History of Mental Health on Campus
CU Health and Wellness

» History of Mental Health on Campus

  • Chapman University was on the forefront of mental health when it established its Francis Smith Center for student access in 1969 to care for veterans returning from Viet Nam.
  • Now in its 40th year, the Student Counseling Center was established in 1979 to meet the needs of students.
  • The Counseling Center was expanded to the Rinker Campus in 2018
  • Fish Interfaith Center offers mindfulness, trauma counseling, and other mindfulness services

Current Mental Health Resources

  • Student Psychological Counseling Services, Orange and Rinker Campuses
    • Includes on-campus counseling and referrals to off-campus help
  • Student Concerns Intervention Team
    • Campus leadership meets weekly to create a network of care and support for students with concerns that emphasizes early intervention and academic success/progress for students dealing with difficulties and to connect students with appropriate resources or individuals that may help address their needs.
  • P.E.E.R. (Proactive Education Encouraging Responsibility)
    • Helps students develop skills related to substance abuse prevention, sexual and relationship violence prevention, healthy communication, conflict resolution, stress reduction, and other mental, physical and social health issues.
  • Dean of Students Office - referrals and ongoing support
  • Student Health Center and Disability Services

Mental Health & COVID-19 in May 2020

In May, the National Alliance on Mental Illness (NAMI) urged Congress to take action prior to “a mental health crisis that the U.S. is not prepared for” including anxiety, depression, trauma, and substance abuse are all on the rise, and “huge increases in unemployment increase the risk of suicide.”

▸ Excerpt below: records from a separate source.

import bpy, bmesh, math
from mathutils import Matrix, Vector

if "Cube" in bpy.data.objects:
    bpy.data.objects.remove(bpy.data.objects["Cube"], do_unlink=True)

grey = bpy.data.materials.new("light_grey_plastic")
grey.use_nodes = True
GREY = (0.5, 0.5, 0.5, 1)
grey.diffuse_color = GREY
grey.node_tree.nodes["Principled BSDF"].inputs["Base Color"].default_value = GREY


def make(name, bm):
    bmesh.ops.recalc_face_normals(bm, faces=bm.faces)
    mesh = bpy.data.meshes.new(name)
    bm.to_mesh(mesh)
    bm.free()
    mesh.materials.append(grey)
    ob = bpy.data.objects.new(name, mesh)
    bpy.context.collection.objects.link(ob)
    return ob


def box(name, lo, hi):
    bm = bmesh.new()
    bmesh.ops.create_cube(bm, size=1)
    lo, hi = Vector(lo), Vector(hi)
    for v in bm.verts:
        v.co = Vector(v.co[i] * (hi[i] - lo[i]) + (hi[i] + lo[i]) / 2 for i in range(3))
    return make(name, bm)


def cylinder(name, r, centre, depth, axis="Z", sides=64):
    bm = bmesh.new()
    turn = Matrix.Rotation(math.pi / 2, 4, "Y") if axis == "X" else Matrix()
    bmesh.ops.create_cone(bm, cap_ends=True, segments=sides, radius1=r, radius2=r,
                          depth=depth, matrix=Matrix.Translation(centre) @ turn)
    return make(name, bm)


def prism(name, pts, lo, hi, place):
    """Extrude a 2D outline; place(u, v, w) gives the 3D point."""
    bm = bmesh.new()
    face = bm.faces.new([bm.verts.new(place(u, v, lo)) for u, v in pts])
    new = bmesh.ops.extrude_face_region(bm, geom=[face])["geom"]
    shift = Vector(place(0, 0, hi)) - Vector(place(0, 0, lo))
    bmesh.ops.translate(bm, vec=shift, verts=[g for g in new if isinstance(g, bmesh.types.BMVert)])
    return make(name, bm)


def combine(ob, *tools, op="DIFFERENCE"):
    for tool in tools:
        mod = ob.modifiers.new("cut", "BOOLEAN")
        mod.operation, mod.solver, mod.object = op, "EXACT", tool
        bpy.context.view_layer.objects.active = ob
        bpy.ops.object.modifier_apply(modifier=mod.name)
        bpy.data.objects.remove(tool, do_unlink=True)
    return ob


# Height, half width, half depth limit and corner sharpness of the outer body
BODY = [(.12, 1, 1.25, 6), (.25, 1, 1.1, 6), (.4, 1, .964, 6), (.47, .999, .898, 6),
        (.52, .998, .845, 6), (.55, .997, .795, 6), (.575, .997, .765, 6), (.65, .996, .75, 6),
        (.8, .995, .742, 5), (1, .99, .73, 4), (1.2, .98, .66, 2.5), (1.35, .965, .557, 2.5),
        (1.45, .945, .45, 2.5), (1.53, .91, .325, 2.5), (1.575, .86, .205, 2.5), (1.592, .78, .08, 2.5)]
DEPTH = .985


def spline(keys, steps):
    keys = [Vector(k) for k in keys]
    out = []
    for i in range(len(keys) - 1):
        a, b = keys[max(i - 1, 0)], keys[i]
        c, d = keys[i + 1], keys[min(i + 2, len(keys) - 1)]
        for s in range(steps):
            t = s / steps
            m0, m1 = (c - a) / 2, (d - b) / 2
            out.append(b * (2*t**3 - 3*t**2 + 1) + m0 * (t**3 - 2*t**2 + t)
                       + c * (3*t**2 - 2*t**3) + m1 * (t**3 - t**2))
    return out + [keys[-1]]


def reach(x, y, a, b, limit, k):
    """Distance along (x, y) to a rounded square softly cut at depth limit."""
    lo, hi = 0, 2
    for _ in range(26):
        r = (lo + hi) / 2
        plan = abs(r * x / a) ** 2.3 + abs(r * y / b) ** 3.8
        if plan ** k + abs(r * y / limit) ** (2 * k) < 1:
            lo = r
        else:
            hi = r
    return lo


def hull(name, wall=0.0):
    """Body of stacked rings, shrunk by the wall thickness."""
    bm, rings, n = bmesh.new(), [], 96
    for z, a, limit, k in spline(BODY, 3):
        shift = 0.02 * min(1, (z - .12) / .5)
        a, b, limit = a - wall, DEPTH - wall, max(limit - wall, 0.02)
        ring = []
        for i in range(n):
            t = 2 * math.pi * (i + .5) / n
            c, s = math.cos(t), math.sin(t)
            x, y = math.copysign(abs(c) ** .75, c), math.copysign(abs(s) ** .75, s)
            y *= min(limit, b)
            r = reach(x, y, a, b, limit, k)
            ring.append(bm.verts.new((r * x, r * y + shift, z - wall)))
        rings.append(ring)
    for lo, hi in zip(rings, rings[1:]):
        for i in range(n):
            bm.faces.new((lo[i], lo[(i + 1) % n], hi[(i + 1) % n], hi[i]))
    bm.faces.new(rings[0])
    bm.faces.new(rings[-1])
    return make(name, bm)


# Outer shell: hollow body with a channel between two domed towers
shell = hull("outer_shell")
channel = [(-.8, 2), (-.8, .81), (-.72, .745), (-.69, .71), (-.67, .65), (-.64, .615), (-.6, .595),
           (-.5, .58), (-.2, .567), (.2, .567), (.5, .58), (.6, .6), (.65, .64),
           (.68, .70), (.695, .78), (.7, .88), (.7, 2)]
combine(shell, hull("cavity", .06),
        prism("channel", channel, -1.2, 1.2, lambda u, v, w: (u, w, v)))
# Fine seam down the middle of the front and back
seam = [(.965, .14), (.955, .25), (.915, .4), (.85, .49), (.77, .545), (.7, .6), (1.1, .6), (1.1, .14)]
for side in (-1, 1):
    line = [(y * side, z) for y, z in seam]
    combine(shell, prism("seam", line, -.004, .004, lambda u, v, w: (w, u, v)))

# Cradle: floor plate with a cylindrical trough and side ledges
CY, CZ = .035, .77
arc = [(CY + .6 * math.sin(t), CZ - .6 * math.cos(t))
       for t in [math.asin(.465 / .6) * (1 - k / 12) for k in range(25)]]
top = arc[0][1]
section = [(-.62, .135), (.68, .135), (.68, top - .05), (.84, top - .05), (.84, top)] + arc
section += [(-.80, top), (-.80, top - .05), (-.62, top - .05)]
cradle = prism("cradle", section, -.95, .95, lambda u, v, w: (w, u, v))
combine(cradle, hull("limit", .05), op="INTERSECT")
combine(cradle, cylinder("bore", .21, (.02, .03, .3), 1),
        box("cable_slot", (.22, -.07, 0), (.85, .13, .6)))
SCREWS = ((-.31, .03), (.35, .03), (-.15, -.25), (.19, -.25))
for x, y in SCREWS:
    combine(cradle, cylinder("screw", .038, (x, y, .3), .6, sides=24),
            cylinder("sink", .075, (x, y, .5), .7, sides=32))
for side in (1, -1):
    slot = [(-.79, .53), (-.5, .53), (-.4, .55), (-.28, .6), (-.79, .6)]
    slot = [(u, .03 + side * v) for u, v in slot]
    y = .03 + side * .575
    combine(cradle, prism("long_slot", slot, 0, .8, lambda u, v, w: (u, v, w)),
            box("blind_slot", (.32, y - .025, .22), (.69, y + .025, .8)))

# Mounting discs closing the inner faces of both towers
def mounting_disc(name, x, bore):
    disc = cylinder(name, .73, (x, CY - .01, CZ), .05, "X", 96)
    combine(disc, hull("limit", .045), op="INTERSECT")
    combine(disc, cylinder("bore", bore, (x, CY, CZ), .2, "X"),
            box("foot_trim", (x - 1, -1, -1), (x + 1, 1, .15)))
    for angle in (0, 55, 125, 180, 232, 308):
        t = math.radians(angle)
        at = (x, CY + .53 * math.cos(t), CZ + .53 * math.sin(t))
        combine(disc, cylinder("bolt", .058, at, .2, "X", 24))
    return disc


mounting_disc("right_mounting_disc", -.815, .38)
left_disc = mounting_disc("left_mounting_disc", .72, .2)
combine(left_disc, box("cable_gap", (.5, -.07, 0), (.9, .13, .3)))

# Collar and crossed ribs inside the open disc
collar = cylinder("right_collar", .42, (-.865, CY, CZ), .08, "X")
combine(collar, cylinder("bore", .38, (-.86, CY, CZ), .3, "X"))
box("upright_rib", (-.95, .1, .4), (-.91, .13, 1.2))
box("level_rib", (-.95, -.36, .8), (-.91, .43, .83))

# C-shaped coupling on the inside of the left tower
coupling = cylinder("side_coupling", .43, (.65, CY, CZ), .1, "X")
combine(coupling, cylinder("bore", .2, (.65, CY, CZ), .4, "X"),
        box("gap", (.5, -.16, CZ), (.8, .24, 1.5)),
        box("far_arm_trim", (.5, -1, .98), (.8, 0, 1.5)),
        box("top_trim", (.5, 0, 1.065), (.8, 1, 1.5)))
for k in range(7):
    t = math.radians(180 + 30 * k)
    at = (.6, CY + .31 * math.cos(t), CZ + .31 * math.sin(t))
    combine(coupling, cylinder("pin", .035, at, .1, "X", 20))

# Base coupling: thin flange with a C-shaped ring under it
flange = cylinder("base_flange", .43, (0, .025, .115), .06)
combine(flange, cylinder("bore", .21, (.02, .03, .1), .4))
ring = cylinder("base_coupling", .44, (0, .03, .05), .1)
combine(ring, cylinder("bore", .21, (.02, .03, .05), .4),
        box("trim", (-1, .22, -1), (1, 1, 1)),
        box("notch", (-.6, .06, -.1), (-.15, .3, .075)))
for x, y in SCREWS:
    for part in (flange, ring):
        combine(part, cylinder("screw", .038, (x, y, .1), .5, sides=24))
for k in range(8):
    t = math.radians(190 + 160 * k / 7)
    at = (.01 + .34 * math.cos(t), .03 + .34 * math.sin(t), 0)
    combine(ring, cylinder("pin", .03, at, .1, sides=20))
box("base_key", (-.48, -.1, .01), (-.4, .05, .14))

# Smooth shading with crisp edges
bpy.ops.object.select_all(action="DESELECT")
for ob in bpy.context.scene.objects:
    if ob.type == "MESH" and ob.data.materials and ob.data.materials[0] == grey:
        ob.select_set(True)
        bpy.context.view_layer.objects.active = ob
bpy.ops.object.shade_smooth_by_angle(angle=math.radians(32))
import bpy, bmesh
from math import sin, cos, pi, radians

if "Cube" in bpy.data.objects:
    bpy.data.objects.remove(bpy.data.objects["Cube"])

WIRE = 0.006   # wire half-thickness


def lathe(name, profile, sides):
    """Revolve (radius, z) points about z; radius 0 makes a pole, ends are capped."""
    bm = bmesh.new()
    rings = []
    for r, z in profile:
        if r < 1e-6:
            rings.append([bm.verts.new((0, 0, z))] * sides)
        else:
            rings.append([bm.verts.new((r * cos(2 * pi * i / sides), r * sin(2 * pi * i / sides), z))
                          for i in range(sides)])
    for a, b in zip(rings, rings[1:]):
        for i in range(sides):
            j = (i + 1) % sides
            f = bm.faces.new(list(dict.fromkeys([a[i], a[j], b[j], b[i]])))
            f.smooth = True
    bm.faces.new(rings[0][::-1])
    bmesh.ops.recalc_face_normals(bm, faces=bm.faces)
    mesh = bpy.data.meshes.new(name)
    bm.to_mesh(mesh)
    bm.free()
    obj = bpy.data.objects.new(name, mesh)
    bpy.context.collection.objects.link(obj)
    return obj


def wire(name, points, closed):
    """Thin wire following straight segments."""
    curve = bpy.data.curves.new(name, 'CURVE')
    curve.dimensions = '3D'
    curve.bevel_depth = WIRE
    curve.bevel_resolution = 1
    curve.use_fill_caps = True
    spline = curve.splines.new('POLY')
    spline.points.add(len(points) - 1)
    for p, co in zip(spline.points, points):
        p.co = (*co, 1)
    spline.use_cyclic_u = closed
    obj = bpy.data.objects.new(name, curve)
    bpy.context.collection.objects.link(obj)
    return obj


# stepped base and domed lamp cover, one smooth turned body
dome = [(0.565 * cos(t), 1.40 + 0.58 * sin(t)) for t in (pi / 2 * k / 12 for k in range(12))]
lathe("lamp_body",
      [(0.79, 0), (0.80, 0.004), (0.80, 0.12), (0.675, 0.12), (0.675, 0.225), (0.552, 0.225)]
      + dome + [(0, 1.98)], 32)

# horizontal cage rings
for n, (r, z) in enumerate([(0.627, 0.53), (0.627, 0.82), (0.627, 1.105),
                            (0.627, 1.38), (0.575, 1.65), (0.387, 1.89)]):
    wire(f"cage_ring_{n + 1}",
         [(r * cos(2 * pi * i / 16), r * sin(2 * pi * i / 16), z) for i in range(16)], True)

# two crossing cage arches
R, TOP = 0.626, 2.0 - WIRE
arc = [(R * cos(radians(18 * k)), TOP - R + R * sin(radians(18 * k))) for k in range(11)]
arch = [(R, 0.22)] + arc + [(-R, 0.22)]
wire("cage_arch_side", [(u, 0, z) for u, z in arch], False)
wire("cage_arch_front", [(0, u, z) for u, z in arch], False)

It may be too soon to fully calculate the impact of COVID-19 on mental health, but today we have

  • 54% of U.S. adults are very concerned about catching COVID-19
  • 46% of U.S. adults reported that their mental health was negatively impacted due to stress related to COVID-19
  • 8,000% increase in calls to the national suicide hotline, Didi Hirsch Mental Health Services in LA, from Feb. – March 2020

Mental Health & COVID-19 in August 2020

In August, the Centers for Disease Control and Prevention (CDC) made a study public with the following highlights showing the current impact of COVID-19 on mental health:

  • 40.9% of Americans reported at least one adverse mental or behavior health condition
  • 31% of Americans are suffering from symptoms of anxiety or depression
  • 26% Experiences symptoms of traumatic disorder
  • 13% Are using drugs or alcohol more heavily or for the first time
  • 11% Had seriously contemplated suicide